> DATASET:
--- START ---
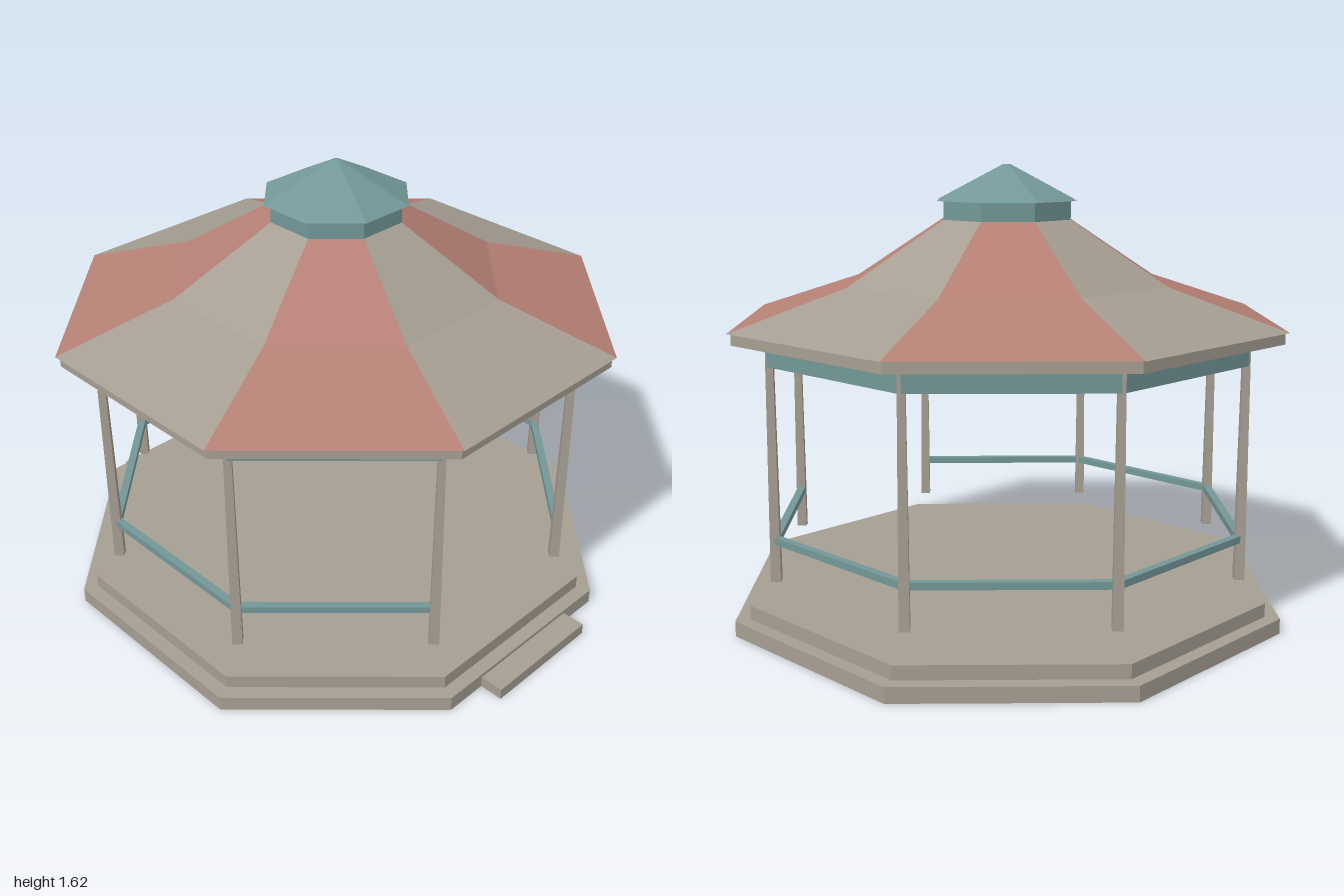
import * as THREE from 'three';

const SIDES = 8;
const STEP = (Math.PI * 2) / SIDES;
const CENTRE_Z = -0.042;

export function createModel() {
  const model = new THREE.Group();
  model.name = 'gazebo';
  const pavilion = new THREE.Group();
  pavilion.name = 'pavilion';
  pavilion.position.z = CENTRE_Z;
  model.add(pavilion);

  const paint = (name, color) => {
    const m = new THREE.MeshStandardMaterial({ color, flatShading: true });
    m.name = name;
    m.side = THREE.DoubleSide;
    return m;
  };
  const stone = paint('warm grey', 0xa69e92);
  const red = paint('faded red', 0xb58076);
  const teal = paint('dusty teal', 0x739798);

  const add = (name, geometry, material, parent = pavilion) => {
    const mesh = new THREE.Mesh(geometry, material);
    mesh.name = name;
    parent.add(mesh);
    return mesh;
  };
  const radius = (apothem) => apothem / Math.cos(STEP / 2);
  const sideLength = (apothem) => 2 * apothem * Math.tan(STEP / 2);

  // Eight-sided solid given by the distance from the axis to its flat sides
  const octagon = (name, bottom, top, y0, y1, material) => {
    const g = new THREE.CylinderGeometry(radius(top), radius(bottom), y1 - y0, SIDES);
    g.rotateY(STEP / 2);
    g.translate(0, (y0 + y1) / 2, 0);
    return add(name, g, material);
  };

  // Platform and front step
  octagon('lowerPlatform', 0.955, 0.955, 0, 0.055, stone);
  octagon('upperPlatform', 0.905, 0.905, 0.055, 0.105, stone);
  const step = add('frontStep', new THREE.BoxGeometry(0.47, 0.042, 0.1), stone, model);
  step.position.set(0, 0.021, 0.95);

  // Square tapered posts, beams and rails, and one roof panel frustum
  const postGeometry = new THREE.CylinderGeometry(0.018, 0.0255, 0.845, 4);
  const beamGeometry = new THREE.BoxGeometry(sideLength(0.815), 0.08, 0.03);
  const railGeometry = new THREE.BoxGeometry(sideLength(0.812), 0.025, 0.028);
  const panel = (bottom, top, y0, y1, start) => {
    const g = new THREE.CylinderGeometry(
      radius(top), radius(bottom), y1 - y0, 1, 1, true, start, STEP);
    g.translate(0, (y0 + y1) / 2, 0);
    return g;
  };
  // Lay a bar along one side of the octagon
  const addBar = (name, geometry, apothem, y, angle) => {
    const bar = add(name, geometry, teal);
    bar.position.set(apothem * Math.sin(angle), y, apothem * Math.cos(angle));
    bar.rotation.y = angle;
  };

  for (let i = 0; i < SIDES; i++) {
    const a = i * STEP;
    const corner = a + STEP / 2;
    const post = add('post', postGeometry, stone);
    post.position.set(radius(0.815) * Math.sin(corner), 0.6075, radius(0.815) * Math.cos(corner));

    addBar('beam', beamGeometry, 0.815, 0.99, a);
    // The front side is left open as the entrance
    if (i > 0) addBar('rail', railGeometry, 0.812, 0.333, a);

    const colour = i % 2 ? red : stone;
    add('lowerRoofPanel', panel(0.949, 0.558, 1.07, 1.207, a - STEP / 2), colour);
    add('upperRoofPanel', panel(0.558, 0.225, 1.207, 1.432, a - STEP / 2), colour);
  }

  // Eave board closing the roof from below
  octagon('eaveBoard', 0.935, 0.935, 1.03, 1.069, stone);

  // Cupola
  octagon('cupolaDrum', 0.225, 0.225, 1.43, 1.498, teal);
  octagon('cupolaCap', 0.247, 0.014, 1.498, 1.624, teal);

  return model;
}
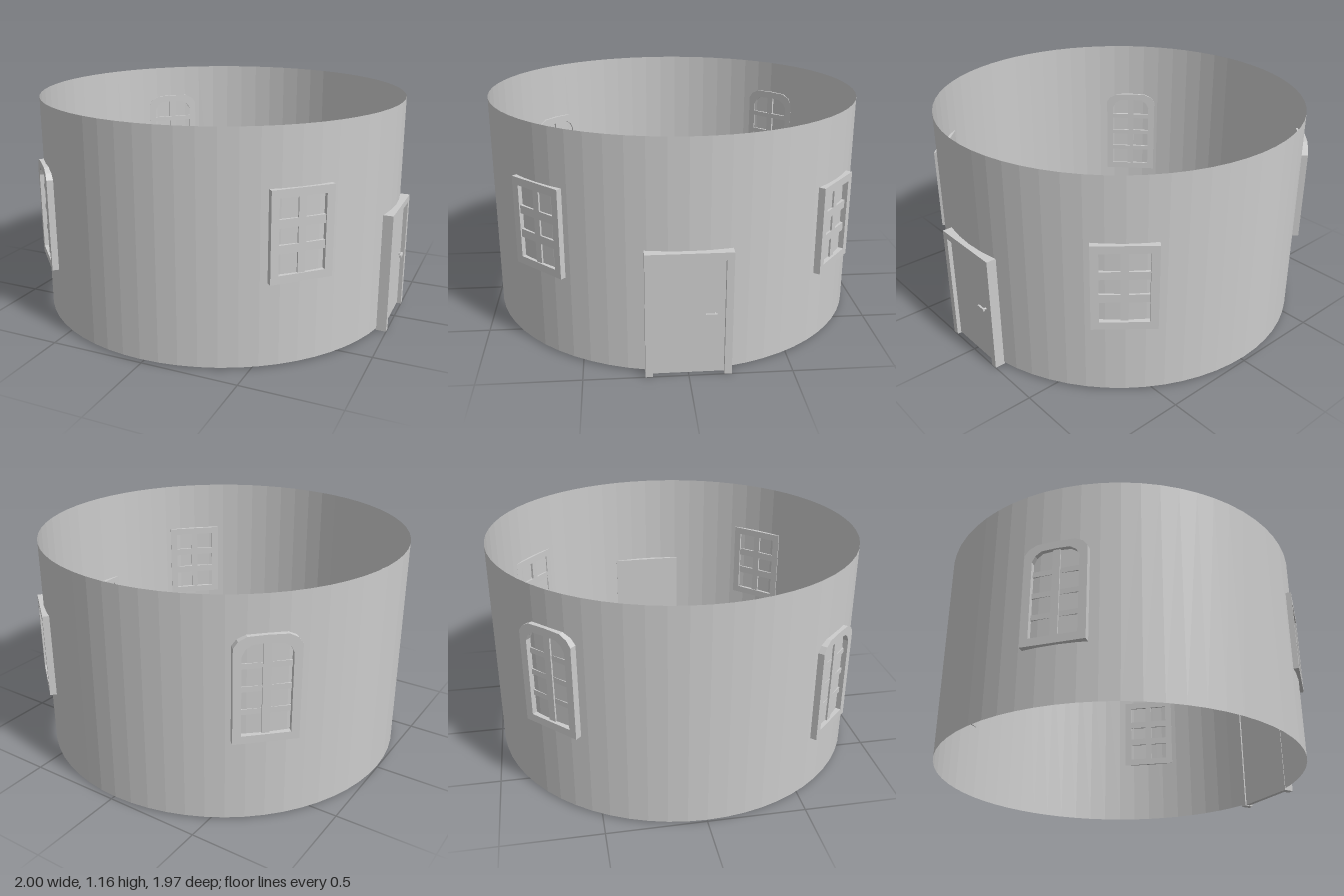
import * as THREE from 'three';

const AXIS_X = -0.015; // the wall axis sits slightly off centre because the door stands proud
const R = 0.985;

const material = new THREE.MeshStandardMaterial({ color: 0xcccccc, flatShading: true });
const wallMaterial = new THREE.MeshStandardMaterial({ color: 0xcccccc, flatShading: true, side: THREE.DoubleSide });

function box(name, w, h, d, x, y, z) {
  const mesh = new THREE.Mesh(new THREE.BoxGeometry(w, h, d), material);
  mesh.name = name;
  mesh.position.set(x, y, z);
  return mesh;
}

// Outline standing on y = 0, with an optional low faceted arch at the top
function outline(w, h, arched, inset) {
  const a = w / 2 - inset, lo = inset, hi = h - inset;
  const pts = [[-a, lo], [a, lo]];
  if (arched) {
    pts.push([a, hi - 0.055], [a * 0.86, hi - 0.024], [a * 0.6, hi - 0.003],
      [0, hi], [-a * 0.6, hi - 0.003], [-a * 0.86, hi - 0.024], [-a, hi - 0.055]);
  } else {
    pts.push([a, hi], [-a, hi]);
  }
  return pts.map(([x, y]) => new THREE.Vector2(x, y));
}

// Window facing local +z: frame plus glazing bars
function createWindow({ name, w, h, arched, rows, dist, y, angle }) {
  const group = new THREE.Group();
  group.name = name;
  const border = 0.04, depth = 0.035;

  const shape = new THREE.Shape(outline(w, h, arched, 0));
  shape.holes.push(new THREE.Path(outline(w, h, arched, border)));
  const frame = new THREE.Mesh(new THREE.ExtrudeGeometry(shape, { depth, bevelEnabled: false }), material);
  frame.name = 'windowFrame';
  frame.position.z = dist - depth / 2;
  group.add(frame);

  // Upright bar
  const innerH = h - 2 * border;
  group.add(box('uprightBar', 0.038, innerH, 0.022, 0, h / 2, 0.982));

  // Cross bars, set deeper into the wall on the arched windows
  for (let i = 1; i < rows; i++) {
    const barY = border + innerH * i / rows;
    group.add(box('crossBar', w - 2 * border, arched ? 0.028 : 0.042, arched ? 0.017 : 0.022,
      0, barY, arched ? 0.977 : 0.982));
  }

  const deg = THREE.MathUtils.degToRad(angle);
  group.position.set(AXIS_X, y, 0);
  group.rotation.y = deg;
  return group;
}

// Door facing local +z
function createDoor() {
  const door = new THREE.Group();
  door.name = 'door';
  const w = 0.41, h = 0.63, border = 0.035, back = 0.96, front = 1.015;

  // Frame open at the floor
  const a = w / 2, b = a - border;
  const shape = new THREE.Shape([[-a, 0], [-b, 0], [-b, h - border], [b, h - border],
    [b, 0], [a, 0], [a, h], [-a, h]].map(([x, y]) => new THREE.Vector2(x, y)));
  const frame = new THREE.Mesh(
    new THREE.ExtrudeGeometry(shape, { depth: front - back, bevelEnabled: false }), material);
  frame.name = 'doorFrame';
  frame.position.z = back;
  door.add(frame);

  door.add(box('doorLeaf', 2 * b, h - border - 0.005, 0.025, 0, (h - border + 0.005) / 2, 0.981));

  // Lever handle on a short stem
  const stem = new THREE.Mesh(new THREE.CylinderGeometry(0.006, 0.006, 0.02, 10), material);
  stem.name = 'handleStem';
  stem.rotation.x = Math.PI / 2;
  stem.position.set(0.122, 0.314, 1.0);
  door.add(stem, box('handleLever', 0.054, 0.013, 0.01, 0.104, 0.314, 1.01));

  door.position.x = AXIS_X;
  door.rotation.y = Math.PI / 2;
  return door;
}

export function createModel() {
  const model = new THREE.Group();
  model.name = 'roundHouseWall';

  // Thin round wall, open above and below
  const height = 1.155;
  const wall = new THREE.Mesh(new THREE.CylinderGeometry(R, R, height, 64, 1, true), wallMaterial);
  wall.name = 'wall';
  wall.position.set(AXIS_X, 0.01 + height / 2, 0);
  model.add(wall);

  model.add(createDoor());

  const square = { w: 0.318, h: 0.45, arched: false, rows: 3 };
  const arch = { w: 0.318, h: 0.54, arched: true, rows: 4 };
  model.add(
    createWindow({ ...square, name: 'frontLeftWindow', dist: 0.982, y: 0.43, angle: 45.2 }),
    createWindow({ ...square, name: 'backLeftWindow', dist: 0.988, y: 0.38, angle: 140.3 }),
    createWindow({ ...arch, name: 'frontRightWindow', dist: 0.987, y: 0.3, angle: -45.8 }),
    createWindow({ ...arch, name: 'backRightWindow', dist: 0.988, y: 0.44, angle: -135.4 }),
  );
  return model;
}
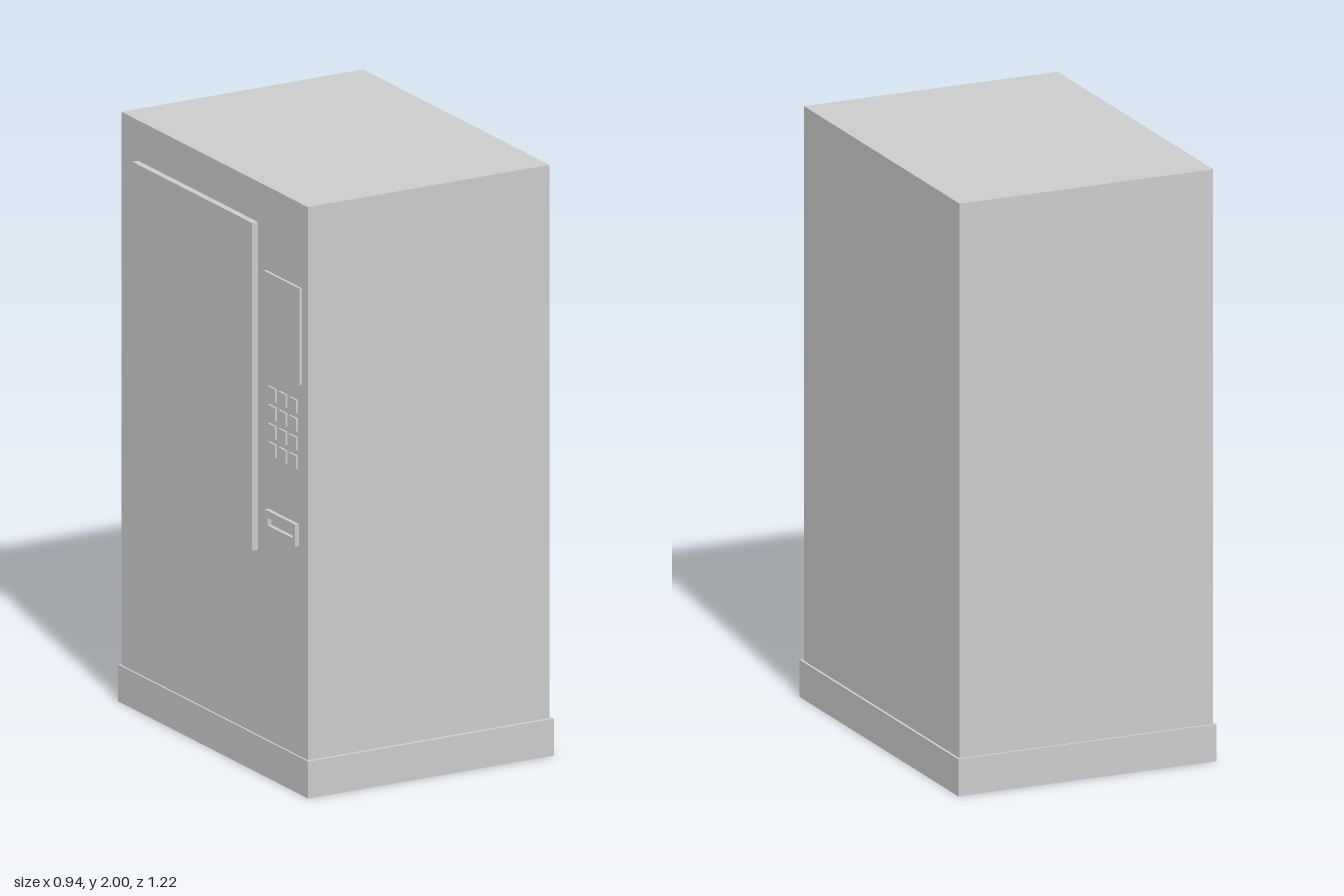
import * as THREE from 'three';

export function createModel() {
  const group = new THREE.Group();
  const material = new THREE.MeshStandardMaterial({ color: 0xcccccc });

  // Box given by its extents along each axis
  function box(name, [x0, x1], [y0, y1], [z0, z1], parent = group) {
    const mesh = new THREE.Mesh(new THREE.BoxGeometry(x1 - x0, y1 - y0, z1 - z0), material);
    mesh.position.set((x0 + x1) / 2, (y0 + y1) / 2, (z0 + z1) / 2);
    mesh.name = name;
    parent.add(mesh);
    return mesh;
  }

  const face = -0.449; // panel side of the cabinet

  // Cabinet on its plinth
  box('plinth', [-0.456, 0.465], [0, 0.125], [-0.61, 0.608]);
  box('cabinet', [face, 0.456], [0.125, 2], [-0.6, 0.594]);

  // Large display window and small screen
  box('displayWindow', [-0.471, face], [0.752, 1.863], [-0.493, 0.275]);
  box('screen', [-0.459, face], [1.387, 1.715], [0.326, 0.557]);

  // Keypad, four rows of three keys
  const keypad = new THREE.Group();
  keypad.name = 'keypad';
  group.add(keypad);
  for (let row = 0; row < 4; row++) {
    for (let col = 0; col < 3; col++) {
      const y = 1.307 - row * 0.063;
      const z = 0.373 + col * 0.067;
      box('key', [-0.456, face], [y - 0.022, y + 0.022], [z - 0.024, z + 0.024], keypad);
    }
  }

  // Raised frame around the payment slot
  const shape = new THREE.Shape();
  shape.moveTo(0.343, 0.835).lineTo(0.536, 0.835).lineTo(0.536, 0.91).lineTo(0.343, 0.91).closePath();
  const hole = new THREE.Path();
  hole.moveTo(0.36, 0.86).lineTo(0.36, 0.885).lineTo(0.519, 0.885).lineTo(0.519, 0.86).closePath();
  shape.holes.push(hole);
  const slot = new THREE.Mesh(
    new THREE.ExtrudeGeometry(shape, { depth: 0.014, bevelEnabled: false }), material);
  slot.rotation.y = -Math.PI / 2;
  slot.position.x = face;
  slot.name = 'paymentSlot';
  group.add(slot);

  return group;
}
--- END ---
> TASK GOAL: In the entries above, please find the line with "dist, y, angle" and the line with "frame.name = 'doorFrame';", then write out exactly those two lines and every line between them, and nothing more.

> WRITTEN RESPONSE:
function createWindow({ name, w, h, arched, rows, dist, y, angle }) {
  const group = new THREE.Group();
  group.name = name;
  const border = 0.04, depth = 0.035;

  const shape = new THREE.Shape(outline(w, h, arched, 0));
  shape.holes.push(new THREE.Path(outline(w, h, arched, border)));
  const frame = new THREE.Mesh(new THREE.ExtrudeGeometry(shape, { depth, bevelEnabled: false }), material);
  frame.name = 'windowFrame';
  frame.position.z = dist - depth / 2;
  group.add(frame);

  // Upright bar
  const innerH = h - 2 * border;
  group.add(box('uprightBar', 0.038, innerH, 0.022, 0, h / 2, 0.982));

  // Cross bars, set deeper into the wall on the arched windows
  for (let i = 1; i < rows; i++) {
    const barY = border + innerH * i / rows;
    group.add(box('crossBar', w - 2 * border, arched ? 0.028 : 0.042, arched ? 0.017 : 0.022,
      0, barY, arched ? 0.977 : 0.982));
  }

  const deg = THREE.MathUtils.degToRad(angle);
  group.position.set(AXIS_X, y, 0);
  group.rotation.y = deg;
  return group;
}

// Door facing local +z
function createDoor() {
  const door = new THREE.Group();
  door.name = 'door';
  const w = 0.41, h = 0.63, border = 0.035, back = 0.96, front = 1.015;

  // Frame open at the floor
  const a = w / 2, b = a - border;
  const shape = new THREE.Shape([[-a, 0], [-b, 0], [-b, h - border], [b, h - border],
    [b, 0], [a, 0], [a, h], [-a, h]].map(([x, y]) => new THREE.Vector2(x, y)));
  const frame = new THREE.Mesh(
    new THREE.ExtrudeGeometry(shape, { depth: front - back, bevelEnabled: false }), material);
  frame.name = 'doorFrame';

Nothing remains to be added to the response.